(Beginning of Extracted material)
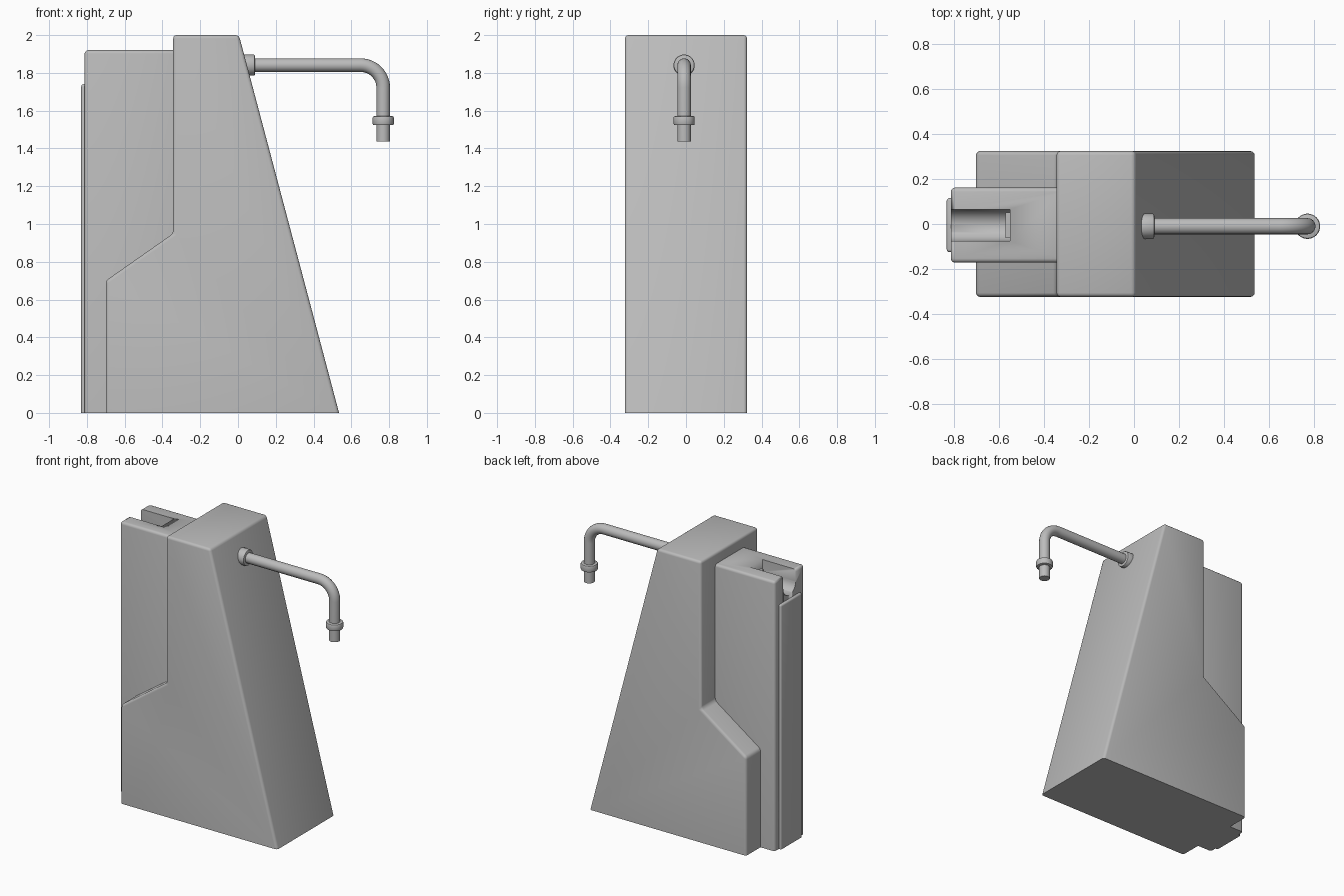
import bpy, bmesh, math
from mathutils import Vector, Matrix

cube = bpy.data.objects.get("Cube")
if cube:
    bpy.data.objects.remove(cube, do_unlink=True)

grey = bpy.data.materials.new("stone grey")
grey.use_nodes = True
grey.diffuse_color = (0.5, 0.5, 0.5, 1)
grey.node_tree.nodes["Principled BSDF"].inputs["Base Color"].default_value = (0.5, 0.5, 0.5, 1)
MID = -0.005  # y of the column and spout centre line


def activate(ob):
    bpy.ops.object.select_all(action='DESELECT')
    ob.select_set(True)
    bpy.context.view_layer.objects.active = ob


def finish(name, bm, angle=35):
    bmesh.ops.recalc_face_normals(bm, faces=bm.faces)
    me = bpy.data.meshes.new(name)
    bm.to_mesh(me)
    bm.free()
    ob = bpy.data.objects.new(name, me)
    bpy.context.collection.objects.link(ob)
    me.materials.append(grey)
    activate(ob)
    bpy.ops.object.shade_smooth_by_angle(angle=math.radians(angle))
    return ob


def prism(name, points, depth, bevel=0.0):
    """Extrude a closed 3D outline; round all edges off the ground."""
    bm = bmesh.new()
    face = bm.faces.new([bm.verts.new(p) for p in points])
    ext = bmesh.ops.extrude_face_region(bm, geom=[face])
    verts = [g for g in ext["geom"] if isinstance(g, bmesh.types.BMVert)]
    bmesh.ops.translate(bm, verts=verts, vec=depth)
    bmesh.ops.recalc_face_normals(bm, faces=bm.faces)
    if bevel:
        edges = [e for e in bm.edges if max(v.co.z for v in e.verts) > 0.001]
        bmesh.ops.bevel(bm, geom=edges, offset=bevel, segments=3,
                        profile=0.5, affect='EDGES')
    return finish(name, bm)


def box(name, x0, x1, half, top, bevel):
    pts = [(x0, MID - half, 0), (x1, MID - half, 0), (x1, MID - half, top), (x0, MID - half, top)]
    return prism(name, pts, (0, 2 * half, 0), bevel)


def u_outline(x, half, low, top):
    """Round-bottomed slot section across y."""
    pts = [(x, MID - half, top)]
    for i in range(17):
        a = math.pi * (1 + i / 16)
        pts.append((x, MID + half * math.cos(a), low + half + half * math.sin(a)))
    return pts + [(x, MID + half, top)]


def collar(name, centre, axis, radius, length):
    bm = bmesh.new()
    turn = Vector((0, 0, 1)).rotation_difference(Vector(axis)).to_matrix().to_4x4()
    bmesh.ops.create_cone(bm, cap_ends=True, segments=32, radius1=radius, radius2=radius,
                          depth=length, matrix=Matrix.Translation(centre) @ turn)
    rims = [e for e in bm.edges if any(len(f.verts) > 4 for f in e.link_faces)]
    bmesh.ops.bevel(bm, geom=rims, offset=0.008, segments=2, profile=0.5, affect='EDGES')
    return finish(name, bm)


# Tapered main body with stepped rear
profile = [(-0.7, 0), (0.535, 0), (0.005, 2), (-0.343, 2), (-0.343, 0.95), (-0.7, 0.7)]
prism("main_body", [(x, -0.323, z) for x, z in profile], (0, 0.646, 0), 0.018)

# Rear column with an open channel in its top
column = box("rear_column", -0.812, -0.3, 0.166, 1.92, 0.018)
cutter = prism("channel_cutter", u_outline(-0.9, 0.07, 1.765, 2.1), (0.35, 0, 0))
cutter.hide_render = True
cut = column.modifiers.new("channel", 'BOOLEAN')
cut.operation = 'DIFFERENCE'
cut.solver = 'EXACT'
cut.object = cutter
activate(column)
bpy.ops.object.modifier_apply(modifier=cut.name)
bpy.data.objects.remove(cutter, do_unlink=True)

# Stop at the inner end of the channel, and the raised back panel
prism("channel_stop", u_outline(-0.57, 0.056, 1.762, 1.86), (0.025, 0, 0))
box("back_panel", -0.83, -0.79, 0.12, 1.74, 0.012)

# Bent spout pipe
path = [(-0.05, 1.841)]
for i in range(13):
    a = math.pi / 2 * (1 - i / 12)
    path.append((0.649 + 0.12 * math.cos(a), 1.721 + 0.12 * math.sin(a)))
path.append((0.769, 1.438))
curve = bpy.data.curves.new("spout_pipe", 'CURVE')
curve.dimensions = '3D'
curve.bevel_depth = 0.036
curve.bevel_resolution = 6
curve.use_fill_caps = True
spline = curve.splines.new('POLY')
spline.points.add(len(path) - 1)
for point, (x, z) in zip(spline.points, path):
    point.co = (x, MID - 0.005, z, 1)
pipe = bpy.data.objects.new("spout_pipe", curve)
bpy.context.collection.objects.link(pipe)
curve.materials.append(grey)
activate(pipe)
bpy.ops.object.convert(target='MESH')
bpy.ops.object.shade_smooth_by_angle(angle=math.radians(35))

# Collars at the wall and near the spout tip
collar("wall_flange", (0.045, MID - 0.005, 1.841), (1, 0, 0), 0.056, 0.09)
collar("tip_collar", (0.769, MID - 0.005, 1.547), (0, 0, 1), 0.056, 0.048)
(End of Extracted material)
■ **Work instruction**:
If pictures appear among the records, do not carry them over; retype the rest exactly.

■ **Solution**:
import bpy, bmesh, math
from mathutils import Vector, Matrix

cube = bpy.data.objects.get("Cube")
if cube:
    bpy.data.objects.remove(cube, do_unlink=True)

grey = bpy.data.materials.new("stone grey")
grey.use_nodes = True
grey.diffuse_color = (0.5, 0.5, 0.5, 1)
grey.node_tree.nodes["Principled BSDF"].inputs["Base Color"].default_value = (0.5, 0.5, 0.5, 1)
MID = -0.005  # y of the column and spout centre line


def activate(ob):
    bpy.ops.object.select_all(action='DESELECT')
    ob.select_set(True)
    bpy.context.view_layer.objects.active = ob


def finish(name, bm, angle=35):
    bmesh.ops.recalc_face_normals(bm, faces=bm.faces)
    me = bpy.data.meshes.new(name)
    bm.to_mesh(me)
    bm.free()
    ob = bpy.data.objects.new(name, me)
    bpy.context.collection.objects.link(ob)
    me.materials.append(grey)
    activate(ob)
    bpy.ops.object.shade_smooth_by_angle(angle=math.radians(angle))
    return ob


def prism(name, points, depth, bevel=0.0):
    """Extrude a closed 3D outline; round all edges off the ground."""
    bm = bmesh.new()
    face = bm.faces.new([bm.verts.new(p) for p in points])
    ext = bmesh.ops.extrude_face_region(bm, geom=[face])
    verts = [g for g in ext["geom"] if isinstance(g, bmesh.types.BMVert)]
    bmesh.ops.translate(bm, verts=verts, vec=depth)
    bmesh.ops.recalc_face_normals(bm, faces=bm.faces)
    if bevel:
        edges = [e for e in bm.edges if max(v.co.z for v in e.verts) > 0.001]
        bmesh.ops.bevel(bm, geom=edges, offset=bevel, segments=3,
                        profile=0.5, affect='EDGES')
    return finish(name, bm)


def box(name, x0, x1, half, top, bevel):
    pts = [(x0, MID - half, 0), (x1, MID - half, 0), (x1, MID - half, top), (x0, MID - half, top)]
    return prism(name, pts, (0, 2 * half, 0), bevel)


def u_outline(x, half, low, top):
    """Round-bottomed slot section across y."""
    pts = [(x, MID - half, top)]
    for i in range(17):
        a = math.pi * (1 + i / 16)
        pts.append((x, MID + half * math.cos(a), low + half + half * math.sin(a)))
    return pts + [(x, MID + half, top)]


def collar(name, centre, axis, radius, length):
    bm = bmesh.new()
    turn = Vector((0, 0, 1)).rotation_difference(Vector(axis)).to_matrix().to_4x4()
    bmesh.ops.create_cone(bm, cap_ends=True, segments=32, radius1=radius, radius2=radius,
                          depth=length, matrix=Matrix.Translation(centre) @ turn)
    rims = [e for e in bm.edges if any(len(f.verts) > 4 for f in e.link_faces)]
    bmesh.ops.bevel(bm, geom=rims, offset=0.008, segments=2, profile=0.5, affect='EDGES')
    return finish(name, bm)


# Tapered main body with stepped rear
profile = [(-0.7, 0), (0.535, 0), (0.005, 2), (-0.343, 2), (-0.343, 0.95), (-0.7, 0.7)]
prism("main_body", [(x, -0.323, z) for x, z in profile], (0, 0.646, 0), 0.018)

# Rear column with an open channel in its top
column = box("rear_column", -0.812, -0.3, 0.166, 1.92, 0.018)
cutter = prism("channel_cutter", u_outline(-0.9, 0.07, 1.765, 2.1), (0.35, 0, 0))
cutter.hide_render = True
cut = column.modifiers.new("channel", 'BOOLEAN')
cut.operation = 'DIFFERENCE'
cut.solver = 'EXACT'
cut.object = cutter
activate(column)
bpy.ops.object.modifier_apply(modifier=cut.name)
bpy.data.objects.remove(cutter, do_unlink=True)

# Stop at the inner end of the channel, and the raised back panel
prism("channel_stop", u_outline(-0.57, 0.056, 1.762, 1.86), (0.025, 0, 0))
box("back_panel", -0.83, -0.79, 0.12, 1.74, 0.012)

# Bent spout pipe
path = [(-0.05, 1.841)]
for i in range(13):
    a = math.pi / 2 * (1 - i / 12)
    path.append((0.649 + 0.12 * math.cos(a), 1.721 + 0.12 * math.sin(a)))
path.append((0.769, 1.438))
curve = bpy.data.curves.new("spout_pipe", 'CURVE')
curve.dimensions = '3D'
curve.bevel_depth = 0.036
curve.bevel_resolution = 6
curve.use_fill_caps = True
spline = curve.splines.new('POLY')
spline.points.add(len(path) - 1)
for point, (x, z) in zip(spline.points, path):
    point.co = (x, MID - 0.005, z, 1)
pipe = bpy.data.objects.new("spout_pipe", curve)
bpy.context.collection.objects.link(pipe)
curve.materials.append(grey)
activate(pipe)
bpy.ops.object.convert(target='MESH')
bpy.ops.object.shade_smooth_by_angle(angle=math.radians(35))

# Collars at the wall and near the spout tip
collar("wall_flange", (0.045, MID - 0.005, 1.841), (1, 0, 0), 0.056, 0.09)
collar("tip_collar", (0.769, MID - 0.005, 1.547), (0, 0, 1), 0.056, 0.048)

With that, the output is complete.